• DATASET EXCERPTS:
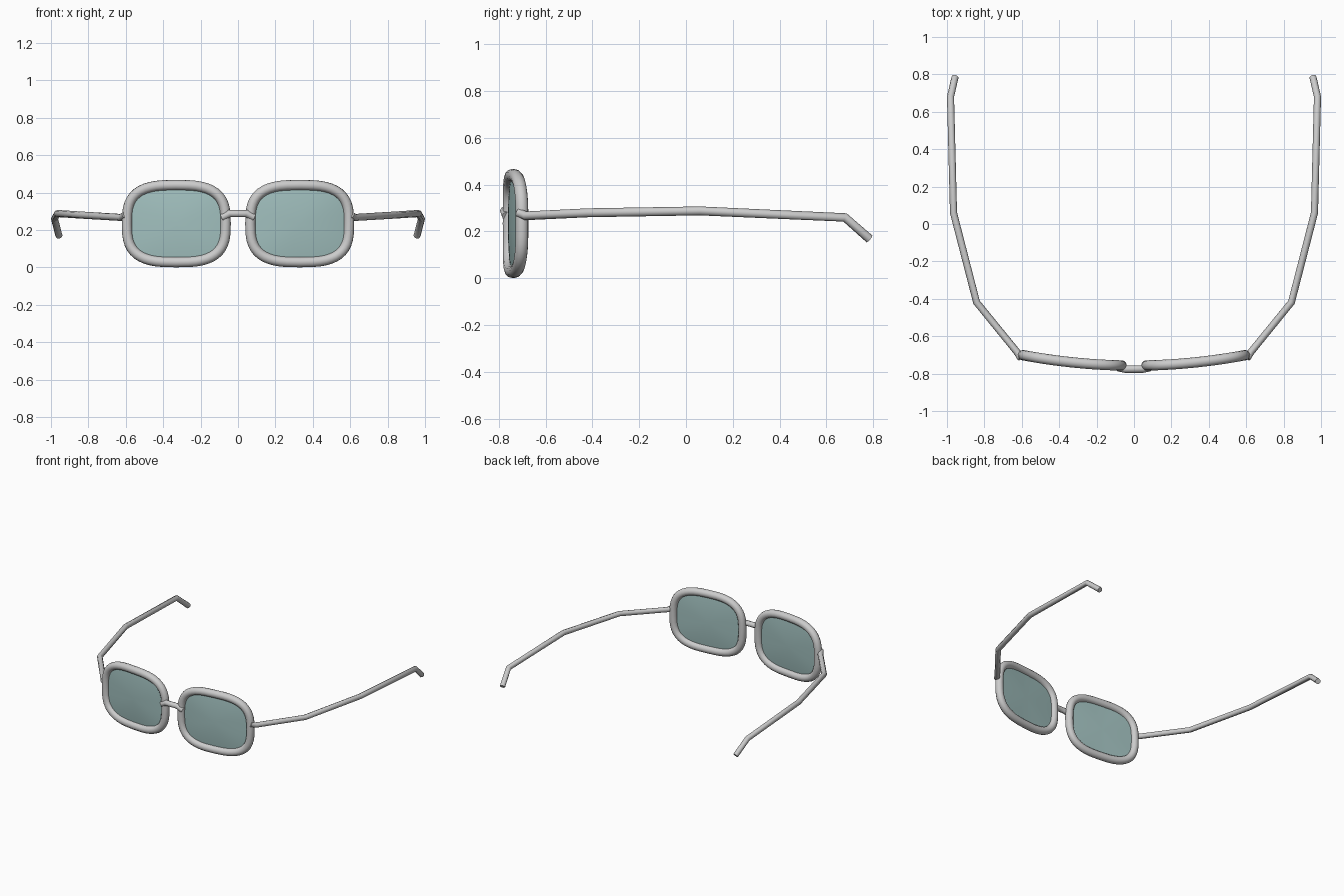
import bpy, bmesh, math

if "Cube" in bpy.data.objects:
    bpy.data.objects.remove(bpy.data.objects["Cube"])

CX, CZ, HW, HH = 0.33, 0.234, 0.264, 0.206   # rim centre and half sizes


def front_y(x):
    # gentle wrap of the front around the face
    return -0.757 + 0.158 * x * x


def rounded(t, k=1.0, n=3.0):
    # point on a superellipse in the lens plane
    c, s = math.cos(t), math.sin(t)
    return (CX + k * HW * math.copysign(abs(c) ** (2 / n), c),
            CZ + k * HH * math.copysign(abs(s) ** (2 / n), s))


def tube(name, pts, radius, closed=False, res=2):
    cu = bpy.data.curves.new(name, 'CURVE')
    cu.dimensions = '3D'
    sp = cu.splines.new('POLY')
    sp.points.add(len(pts) - 1)
    for p, co in zip(sp.points, pts):
        p.co = (*co, 1)
    sp.use_cyclic_u = closed
    cu.bevel_depth = radius
    cu.bevel_resolution = res
    cu.use_fill_caps = True
    ob = bpy.data.objects.new(name, cu)
    bpy.context.collection.objects.link(ob)
    finish(ob, True)


def finish(ob, convert=False):
    bpy.ops.object.select_all(action='DESELECT')
    ob.select_set(True)
    bpy.context.view_layer.objects.active = ob
    if convert:
        bpy.ops.object.convert(target='MESH')
    bpy.ops.object.shade_smooth_by_angle(angle=math.radians(50))


glass = bpy.data.materials.new("tinted_glass")
glass.diffuse_color = (0.36, 0.53, 0.52, 1)
glass.use_nodes = True
glass.node_tree.nodes["Principled BSDF"].inputs["Base Color"].default_value = glass.diffuse_color


def lens(name, s, n=48, rings=8, bulge=0.014):
    # thin double-convex lens closed at the rim
    bm = bmesh.new()
    edge = None
    for side in (-1, 1):
        prev = edge
        for r in range(rings, 0, -1):
            k = r / rings
            if r == rings and edge:
                continue
            ring = []
            for i in range(n):
                x, z = rounded(2 * math.pi * i / n, k)
                ring.append(bm.verts.new(
                    (s * x, front_y(x) + side * bulge * (1 - k * k), z)))
            if prev:
                for i in range(n):
                    j = (i + 1) % n
                    bm.faces.new((prev[i], prev[j], ring[j], ring[i]))
            if r == rings:
                edge = ring
            prev = ring
        mid = bm.verts.new((s * CX, front_y(CX) + side * bulge, CZ))
        for i in range(n):
            bm.faces.new((prev[i], prev[(i + 1) % n], mid))
    bmesh.ops.recalc_face_normals(bm, faces=bm.faces)
    me = bpy.data.meshes.new(name)
    bm.to_mesh(me)
    bm.free()
    me.materials.append(glass)
    ob = bpy.data.objects.new(name, me)
    bpy.context.collection.objects.link(ob)
    finish(ob)


# temple arm: hinge, side bends and ear hook
arm = [(0.605, -0.718, 0.281), (0.625, -0.685, 0.267), (0.842, -0.418, 0.28),
       (0.965, 0.06, 0.288), (0.981, 0.68, 0.26), (0.957, 0.785, 0.168)]

for s, label in ((1, "right"), (-1, "left")):
    # rim
    loop = []
    for i in range(48):
        x, z = rounded(2 * math.pi * i / 48)
        loop.append((s * x, front_y(x), z))
    tube("rim_" + label, loop, 0.0275, closed=True, res=4)
    # lens
    lens("lens_" + label, s)
    # temple arm
    tube("temple_" + label, [(s * x, y, z) for x, y, z in arm], 0.019)

# nose bridge
half = [(0.085, -0.768, 0.266), (0.045, -0.776, 0.288)]
tube("nose_bridge", [(-x, y, z) for x, y, z in half] + half[::-1], 0.020)
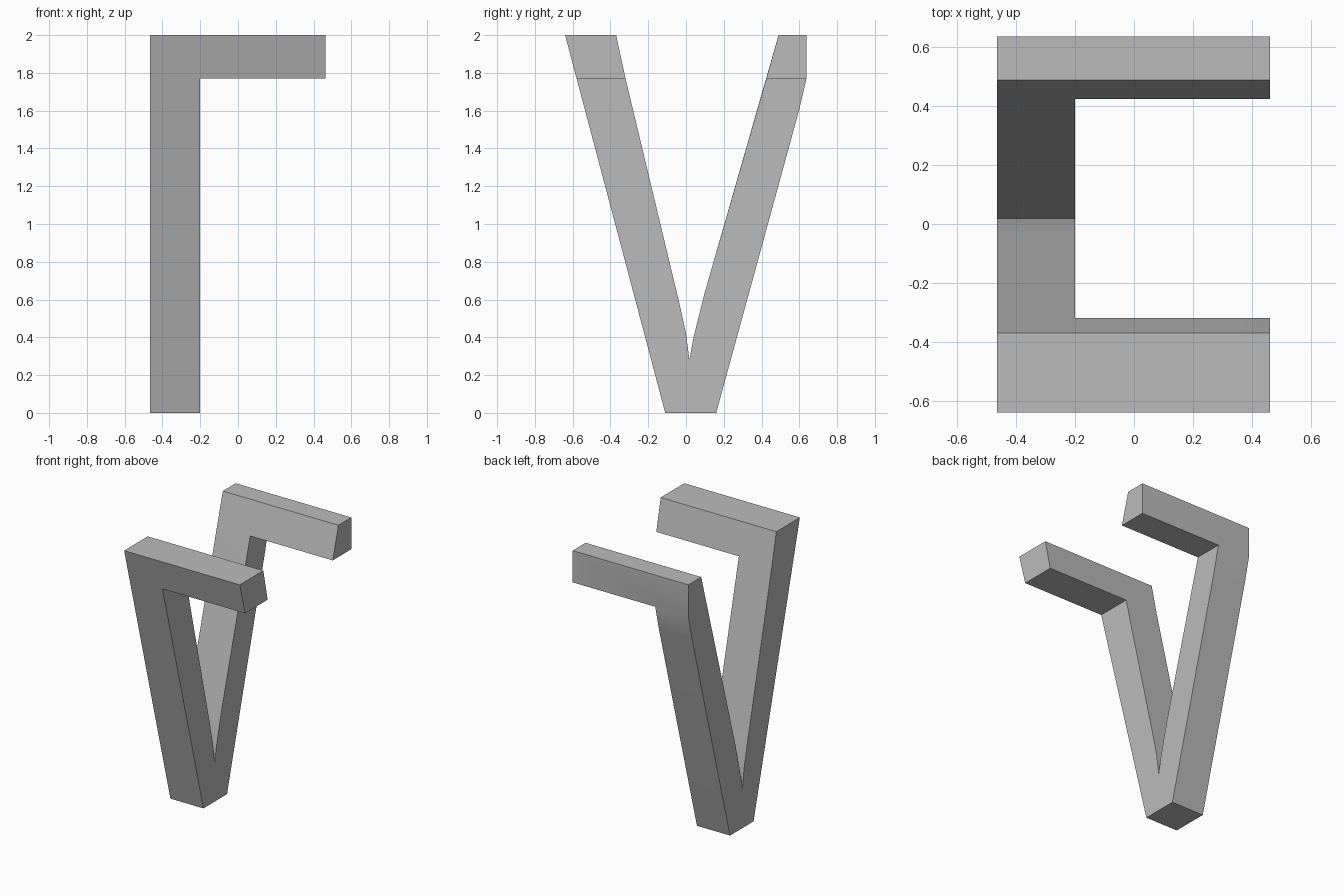
import bpy
import bmesh
import math

cube = bpy.data.objects.get("Cube")
if cube:
    bpy.data.objects.remove(cube, do_unlink=True)

LEFT, INNER, RIGHT = -0.465, -0.2, 0.462
ARM_Z = 1.77

# Single plain grey
grey = bpy.data.materials.new("plain grey")
grey.use_nodes = True
colour = (0.5, 0.5, 0.5, 1)
grey.diffuse_color = colour
grey.node_tree.nodes["Principled BSDF"].inputs["Base Color"].default_value = colour

# V-shaped side profile (y, z)
profile = [
    (-0.11, 0), (0.16, 0), (0.598, 1.6), (0.638, ARM_Z), (0.638, 2),
    (0.49, 2), (0.425, ARM_Z), (0.10, 0.64), (0.04, 0.4), (0.018, 0.28),
    (0, 0.42), (-0.035, 0.58), (-0.32, ARM_Z), (-0.37, 2), (-0.64, 2),
]

bm = bmesh.new()
face = bm.faces.new([bm.verts.new((LEFT, y, z)) for y, z in profile])
side = bmesh.ops.extrude_face_region(bm, geom=[face], use_keep_orig=True)
bmesh.ops.translate(bm, vec=(INNER - LEFT, 0, 0),
                    verts=[g for g in side["geom"] if isinstance(g, bmesh.types.BMVert)])
bmesh.ops.recalc_face_normals(bm, faces=bm.faces)

# Cut the legs level with the arm undersides, then pull out the two arms
bmesh.ops.bisect_plane(bm, geom=bm.verts[:] + bm.edges[:] + bm.faces[:],
                       plane_co=(0, 0, ARM_Z), plane_no=(0, 0, 1), dist=0.0005)
bm.normal_update()
ends = [f for f in bm.faces
        if f.normal.x > 0.9 and min(v.co.z for v in f.verts) > ARM_Z - 0.01]
arms = bmesh.ops.extrude_face_region(bm, geom=ends)
bmesh.ops.translate(bm, vec=(RIGHT - INNER, 0, 0),
                    verts=[g for g in arms["geom"] if isinstance(g, bmesh.types.BMVert)])
bmesh.ops.delete(bm, geom=[f for f in ends if f.is_valid], context="FACES_ONLY")
bmesh.ops.dissolve_limit(bm, angle_limit=math.radians(0.5),
                         verts=bm.verts[:], edges=bm.edges[:])
bmesh.ops.recalc_face_normals(bm, faces=bm.faces)

mesh = bpy.data.meshes.new("v_frame_with_arms")
bm.to_mesh(mesh)
bm.free()
mesh.materials.append(grey)
frame = bpy.data.objects.new("v_frame_with_arms", mesh)
bpy.context.collection.objects.link(frame)

# Soften only the shallow bends
bpy.context.view_layer.objects.active = frame
frame.select_set(True)
bpy.ops.object.shade_smooth_by_angle(angle=math.radians(30))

• WORK ITEM: From the material above, copy each line that includes the word "rings".

• PROBLEM SOLUTION:
def lens(name, s, n=48, rings=8, bulge=0.014):
        for r in range(rings, 0, -1):
            k = r / rings
            if r == rings and edge:
            if r == rings:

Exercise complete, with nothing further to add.